[SUPPLIED MATERIAL]
· · ·

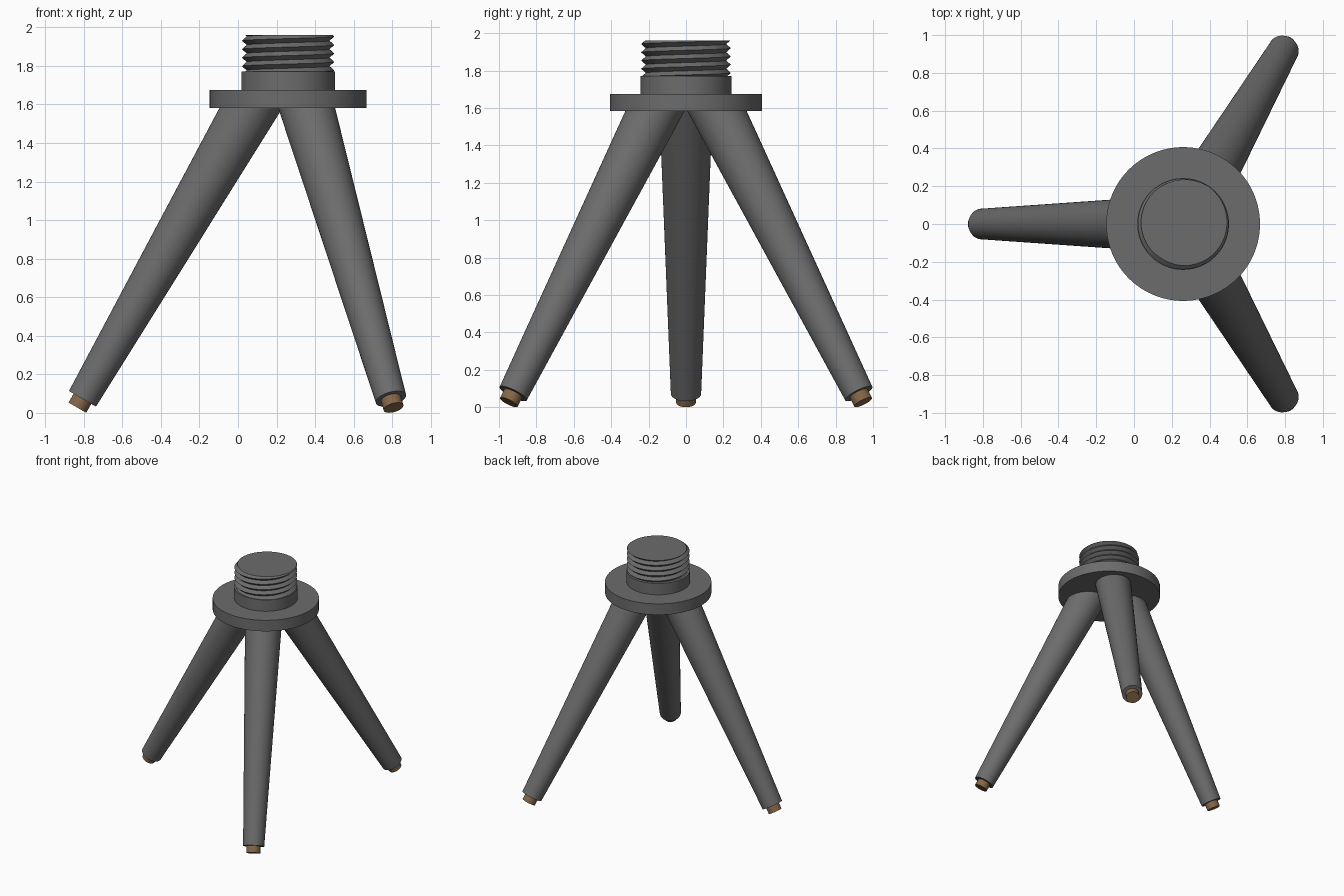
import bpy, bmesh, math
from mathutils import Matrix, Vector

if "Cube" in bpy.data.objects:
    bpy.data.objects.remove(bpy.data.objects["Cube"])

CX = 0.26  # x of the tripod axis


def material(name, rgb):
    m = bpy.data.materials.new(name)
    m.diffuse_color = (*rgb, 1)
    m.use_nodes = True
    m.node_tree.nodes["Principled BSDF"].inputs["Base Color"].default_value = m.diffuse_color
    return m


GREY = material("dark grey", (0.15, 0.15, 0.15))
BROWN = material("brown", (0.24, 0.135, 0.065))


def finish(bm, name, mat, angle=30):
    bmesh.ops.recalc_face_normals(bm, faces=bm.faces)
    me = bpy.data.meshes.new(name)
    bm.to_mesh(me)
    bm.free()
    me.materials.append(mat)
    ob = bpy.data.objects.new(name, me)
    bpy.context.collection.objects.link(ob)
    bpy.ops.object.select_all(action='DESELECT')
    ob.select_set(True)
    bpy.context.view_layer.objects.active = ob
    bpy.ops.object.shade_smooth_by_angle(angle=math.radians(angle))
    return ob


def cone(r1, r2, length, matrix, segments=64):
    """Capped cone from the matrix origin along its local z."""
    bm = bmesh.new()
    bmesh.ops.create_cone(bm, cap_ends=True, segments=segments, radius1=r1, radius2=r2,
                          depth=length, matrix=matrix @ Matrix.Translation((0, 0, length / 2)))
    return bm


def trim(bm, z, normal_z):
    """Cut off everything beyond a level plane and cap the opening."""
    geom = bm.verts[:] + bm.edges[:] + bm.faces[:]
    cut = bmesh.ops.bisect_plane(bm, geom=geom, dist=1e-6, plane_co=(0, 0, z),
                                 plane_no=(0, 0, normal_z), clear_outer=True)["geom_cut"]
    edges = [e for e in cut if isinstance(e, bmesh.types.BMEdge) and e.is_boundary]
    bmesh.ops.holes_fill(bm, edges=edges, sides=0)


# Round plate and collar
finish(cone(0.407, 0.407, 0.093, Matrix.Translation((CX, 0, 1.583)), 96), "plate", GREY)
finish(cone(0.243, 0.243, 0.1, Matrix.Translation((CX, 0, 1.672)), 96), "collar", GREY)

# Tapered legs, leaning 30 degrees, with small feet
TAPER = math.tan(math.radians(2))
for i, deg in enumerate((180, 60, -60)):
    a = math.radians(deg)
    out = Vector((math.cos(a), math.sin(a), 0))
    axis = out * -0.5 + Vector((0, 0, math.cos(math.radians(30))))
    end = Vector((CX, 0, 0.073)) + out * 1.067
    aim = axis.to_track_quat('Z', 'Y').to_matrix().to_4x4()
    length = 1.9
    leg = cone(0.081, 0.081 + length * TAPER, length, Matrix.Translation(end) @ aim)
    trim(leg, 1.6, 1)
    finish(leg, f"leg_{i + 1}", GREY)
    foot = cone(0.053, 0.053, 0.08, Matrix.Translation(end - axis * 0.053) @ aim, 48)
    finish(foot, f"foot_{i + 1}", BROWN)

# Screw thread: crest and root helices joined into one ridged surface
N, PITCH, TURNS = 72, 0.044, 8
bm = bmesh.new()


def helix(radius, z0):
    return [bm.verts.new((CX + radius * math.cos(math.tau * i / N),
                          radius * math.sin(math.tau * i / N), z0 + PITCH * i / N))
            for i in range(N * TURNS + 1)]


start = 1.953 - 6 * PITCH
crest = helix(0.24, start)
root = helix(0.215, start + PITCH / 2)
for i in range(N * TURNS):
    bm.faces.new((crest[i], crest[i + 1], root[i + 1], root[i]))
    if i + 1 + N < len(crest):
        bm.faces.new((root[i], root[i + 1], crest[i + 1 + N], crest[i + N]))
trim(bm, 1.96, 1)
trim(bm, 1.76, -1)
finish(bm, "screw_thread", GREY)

· · ·

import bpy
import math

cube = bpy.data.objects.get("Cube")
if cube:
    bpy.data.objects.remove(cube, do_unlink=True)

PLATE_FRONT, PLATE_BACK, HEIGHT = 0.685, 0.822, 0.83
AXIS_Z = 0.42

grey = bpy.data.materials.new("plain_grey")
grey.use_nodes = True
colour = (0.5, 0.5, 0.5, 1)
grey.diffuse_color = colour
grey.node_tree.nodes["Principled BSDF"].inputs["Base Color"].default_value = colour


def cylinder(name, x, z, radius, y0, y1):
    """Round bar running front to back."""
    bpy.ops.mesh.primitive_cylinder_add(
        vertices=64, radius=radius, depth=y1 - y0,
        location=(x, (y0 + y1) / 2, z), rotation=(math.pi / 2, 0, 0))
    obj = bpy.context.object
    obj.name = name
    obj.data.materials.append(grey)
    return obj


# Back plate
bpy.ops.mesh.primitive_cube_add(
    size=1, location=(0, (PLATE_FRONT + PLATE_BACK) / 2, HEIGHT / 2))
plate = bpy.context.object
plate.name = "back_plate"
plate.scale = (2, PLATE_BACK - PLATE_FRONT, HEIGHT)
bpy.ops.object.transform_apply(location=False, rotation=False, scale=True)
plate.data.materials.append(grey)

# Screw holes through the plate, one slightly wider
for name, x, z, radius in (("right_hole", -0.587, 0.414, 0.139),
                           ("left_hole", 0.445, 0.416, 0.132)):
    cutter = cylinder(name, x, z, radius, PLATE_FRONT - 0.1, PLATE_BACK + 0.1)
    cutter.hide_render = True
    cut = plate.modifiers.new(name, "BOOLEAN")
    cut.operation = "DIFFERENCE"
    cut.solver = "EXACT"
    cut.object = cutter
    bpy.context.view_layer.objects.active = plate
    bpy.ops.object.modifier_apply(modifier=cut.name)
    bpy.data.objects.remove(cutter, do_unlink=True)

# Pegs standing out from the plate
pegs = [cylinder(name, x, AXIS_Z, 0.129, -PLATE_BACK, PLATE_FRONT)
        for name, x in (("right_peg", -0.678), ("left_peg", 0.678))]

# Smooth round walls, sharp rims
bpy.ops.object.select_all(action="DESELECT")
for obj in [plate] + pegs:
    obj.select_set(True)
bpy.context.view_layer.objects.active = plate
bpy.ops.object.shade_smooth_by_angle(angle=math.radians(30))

· · ·

[TASK INSTRUCTIONS]
Everything above from the line with "import bpy, bmesh, math" to the line with "bmesh.ops.recalc_face_normals(bm, faces=bm.faces)", both included, must be repeated exactly, and nothing outside that range.

[TASK RESULT]
import bpy, bmesh, math
from mathutils import Matrix, Vector

if "Cube" in bpy.data.objects:
    bpy.data.objects.remove(bpy.data.objects["Cube"])

CX = 0.26  # x of the tripod axis


def material(name, rgb):
    m = bpy.data.materials.new(name)
    m.diffuse_color = (*rgb, 1)
    m.use_nodes = True
    m.node_tree.nodes["Principled BSDF"].inputs["Base Color"].default_value = m.diffuse_color
    return m


GREY = material("dark grey", (0.15, 0.15, 0.15))
BROWN = material("brown", (0.24, 0.135, 0.065))


def finish(bm, name, mat, angle=30):
    bmesh.ops.recalc_face_normals(bm, faces=bm.faces)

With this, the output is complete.